What’s your view ahead of the final and Jaco Peyper’s appointment?
The Lions played superbly against the Hurricanes, but on Saturday they will come up against a Crusaders team that is hugely motivated to win a Super Rugby title – they haven’t won it in nine years. The Crusaders have won seven Super Rugby titles and although a number of their playing personnel are All Blacks, there are only two players in the current team that have won a Super Rugby title (Kieran Read and Wyatt Crockett). They will be desperate to win the Super Rugby title and it should make for a great final. The Lions have played massive games against the Sharks and Hurricanes, and to back up those performances three weeks in a row is not easy. An All Black tight five for the Crusaders, along with the best No 8 and leader in world rugby at the moment in Kieran Read, will mean that the Lions will have to play exceptionally well to beat the Crusaders. It’s going to be one heck of a final and home ground advantage is going to be a leveller. In terms of the criticism of Peyper’s appointment for the final, I don’t agree with that at all. (SANZAAR’s decision to name South Africa’s Jaco Peyper as referee for Saturday’s Super Rugby final has drawn ire in New Zealand). Peyper is a world-class referee, is one of the best officials in the game and has done a pretty good job this term. I think we are past the days of having referees that are neutral (in terms of nationality) because officiating is a professional job.

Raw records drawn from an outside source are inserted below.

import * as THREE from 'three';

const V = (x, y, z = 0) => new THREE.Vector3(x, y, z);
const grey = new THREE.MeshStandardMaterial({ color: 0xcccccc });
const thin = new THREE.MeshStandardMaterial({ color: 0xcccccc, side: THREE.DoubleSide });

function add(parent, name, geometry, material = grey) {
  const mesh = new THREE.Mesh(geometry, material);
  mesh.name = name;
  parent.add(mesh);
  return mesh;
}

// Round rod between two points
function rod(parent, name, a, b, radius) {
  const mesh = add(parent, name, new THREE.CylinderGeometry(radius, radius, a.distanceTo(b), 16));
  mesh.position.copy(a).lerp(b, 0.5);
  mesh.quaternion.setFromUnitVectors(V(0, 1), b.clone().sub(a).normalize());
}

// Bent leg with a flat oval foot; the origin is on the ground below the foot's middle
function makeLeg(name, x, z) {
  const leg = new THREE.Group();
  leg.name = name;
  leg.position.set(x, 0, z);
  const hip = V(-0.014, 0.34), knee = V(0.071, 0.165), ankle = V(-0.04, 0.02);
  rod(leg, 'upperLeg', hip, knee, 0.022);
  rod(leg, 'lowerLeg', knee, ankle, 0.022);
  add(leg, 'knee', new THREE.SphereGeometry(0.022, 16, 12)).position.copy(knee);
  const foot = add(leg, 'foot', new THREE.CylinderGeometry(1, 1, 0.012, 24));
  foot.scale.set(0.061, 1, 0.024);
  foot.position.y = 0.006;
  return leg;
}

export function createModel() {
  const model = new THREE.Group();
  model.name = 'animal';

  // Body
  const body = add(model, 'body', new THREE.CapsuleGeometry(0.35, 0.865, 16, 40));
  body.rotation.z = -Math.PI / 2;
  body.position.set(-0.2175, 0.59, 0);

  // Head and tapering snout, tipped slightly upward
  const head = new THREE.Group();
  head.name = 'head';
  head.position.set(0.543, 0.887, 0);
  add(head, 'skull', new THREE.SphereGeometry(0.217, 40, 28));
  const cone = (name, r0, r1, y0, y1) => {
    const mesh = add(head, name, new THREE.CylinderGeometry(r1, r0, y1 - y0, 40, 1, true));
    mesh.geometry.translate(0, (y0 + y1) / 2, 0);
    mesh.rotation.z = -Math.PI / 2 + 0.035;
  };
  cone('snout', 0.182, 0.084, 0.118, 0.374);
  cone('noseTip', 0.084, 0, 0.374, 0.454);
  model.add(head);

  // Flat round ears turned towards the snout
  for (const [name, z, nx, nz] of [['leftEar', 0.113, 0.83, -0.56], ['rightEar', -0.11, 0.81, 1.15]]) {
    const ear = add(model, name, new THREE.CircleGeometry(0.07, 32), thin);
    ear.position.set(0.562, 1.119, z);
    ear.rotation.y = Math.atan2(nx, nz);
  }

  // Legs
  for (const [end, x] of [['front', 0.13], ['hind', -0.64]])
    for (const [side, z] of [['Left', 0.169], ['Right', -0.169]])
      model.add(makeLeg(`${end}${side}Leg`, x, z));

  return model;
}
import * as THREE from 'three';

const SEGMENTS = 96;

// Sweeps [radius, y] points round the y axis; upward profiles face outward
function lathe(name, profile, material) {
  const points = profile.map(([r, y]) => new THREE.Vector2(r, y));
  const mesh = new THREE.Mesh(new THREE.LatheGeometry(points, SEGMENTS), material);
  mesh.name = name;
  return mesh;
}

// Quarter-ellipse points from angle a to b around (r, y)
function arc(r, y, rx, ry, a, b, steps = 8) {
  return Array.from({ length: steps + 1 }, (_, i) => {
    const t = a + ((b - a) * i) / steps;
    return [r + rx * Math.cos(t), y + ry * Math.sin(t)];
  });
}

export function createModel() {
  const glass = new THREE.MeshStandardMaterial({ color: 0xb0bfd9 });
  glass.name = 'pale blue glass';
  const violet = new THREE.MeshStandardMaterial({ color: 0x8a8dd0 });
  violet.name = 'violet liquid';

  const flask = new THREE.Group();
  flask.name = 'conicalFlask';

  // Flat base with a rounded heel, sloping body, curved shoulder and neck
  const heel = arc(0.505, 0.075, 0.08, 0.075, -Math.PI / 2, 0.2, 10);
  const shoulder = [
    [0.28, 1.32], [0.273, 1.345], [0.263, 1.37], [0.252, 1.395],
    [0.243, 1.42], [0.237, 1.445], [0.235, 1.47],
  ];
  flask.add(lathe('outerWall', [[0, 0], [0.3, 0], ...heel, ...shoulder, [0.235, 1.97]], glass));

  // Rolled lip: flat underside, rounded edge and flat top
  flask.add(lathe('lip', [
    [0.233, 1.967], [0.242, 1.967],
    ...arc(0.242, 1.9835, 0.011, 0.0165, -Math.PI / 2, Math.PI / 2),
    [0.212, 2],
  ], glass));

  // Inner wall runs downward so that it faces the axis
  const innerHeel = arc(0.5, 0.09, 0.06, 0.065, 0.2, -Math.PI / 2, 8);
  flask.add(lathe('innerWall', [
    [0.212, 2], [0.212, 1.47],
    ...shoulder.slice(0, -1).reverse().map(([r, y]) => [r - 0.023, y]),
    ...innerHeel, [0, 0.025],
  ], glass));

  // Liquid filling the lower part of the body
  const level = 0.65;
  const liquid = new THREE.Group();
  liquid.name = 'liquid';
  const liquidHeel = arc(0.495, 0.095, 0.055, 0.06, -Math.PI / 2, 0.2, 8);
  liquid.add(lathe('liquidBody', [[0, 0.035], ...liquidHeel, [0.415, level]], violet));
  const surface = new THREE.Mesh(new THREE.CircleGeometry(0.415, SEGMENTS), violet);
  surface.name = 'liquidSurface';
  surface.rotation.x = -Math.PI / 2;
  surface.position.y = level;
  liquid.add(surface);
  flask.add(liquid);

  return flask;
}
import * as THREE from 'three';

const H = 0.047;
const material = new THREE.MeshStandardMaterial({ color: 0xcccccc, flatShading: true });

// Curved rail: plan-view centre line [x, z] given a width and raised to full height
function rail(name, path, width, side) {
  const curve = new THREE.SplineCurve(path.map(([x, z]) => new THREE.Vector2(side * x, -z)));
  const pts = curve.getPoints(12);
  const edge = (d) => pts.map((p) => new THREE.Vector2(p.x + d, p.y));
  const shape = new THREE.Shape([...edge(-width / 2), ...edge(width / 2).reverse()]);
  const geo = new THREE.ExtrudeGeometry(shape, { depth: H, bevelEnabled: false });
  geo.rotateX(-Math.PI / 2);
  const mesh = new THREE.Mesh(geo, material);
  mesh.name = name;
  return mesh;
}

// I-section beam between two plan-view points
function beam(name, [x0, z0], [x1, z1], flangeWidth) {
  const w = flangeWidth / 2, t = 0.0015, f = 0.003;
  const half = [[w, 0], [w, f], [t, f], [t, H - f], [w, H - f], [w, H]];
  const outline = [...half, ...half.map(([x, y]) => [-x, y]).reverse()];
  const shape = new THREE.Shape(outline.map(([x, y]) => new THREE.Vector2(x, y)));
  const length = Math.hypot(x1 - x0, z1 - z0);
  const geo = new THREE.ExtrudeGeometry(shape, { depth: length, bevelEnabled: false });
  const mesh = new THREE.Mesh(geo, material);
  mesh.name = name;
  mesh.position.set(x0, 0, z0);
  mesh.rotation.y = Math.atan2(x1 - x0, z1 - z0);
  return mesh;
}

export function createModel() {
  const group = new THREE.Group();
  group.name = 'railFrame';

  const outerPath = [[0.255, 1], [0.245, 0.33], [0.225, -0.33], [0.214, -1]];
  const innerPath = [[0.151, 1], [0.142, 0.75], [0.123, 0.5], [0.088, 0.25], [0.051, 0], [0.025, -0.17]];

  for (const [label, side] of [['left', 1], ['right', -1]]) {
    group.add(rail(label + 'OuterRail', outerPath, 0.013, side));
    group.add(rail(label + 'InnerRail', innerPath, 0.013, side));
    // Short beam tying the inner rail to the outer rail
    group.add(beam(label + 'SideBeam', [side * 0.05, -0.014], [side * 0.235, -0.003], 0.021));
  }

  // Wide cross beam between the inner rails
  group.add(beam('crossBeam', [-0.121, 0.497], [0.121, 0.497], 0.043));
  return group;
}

Glen Jackson, who oversaw the semi-final between the Crusaders and Chiefs, played for the latter team during his time in Super Rugby and his impartiality was not called to account. Criticising Peyper’s appointment smacks of double standards.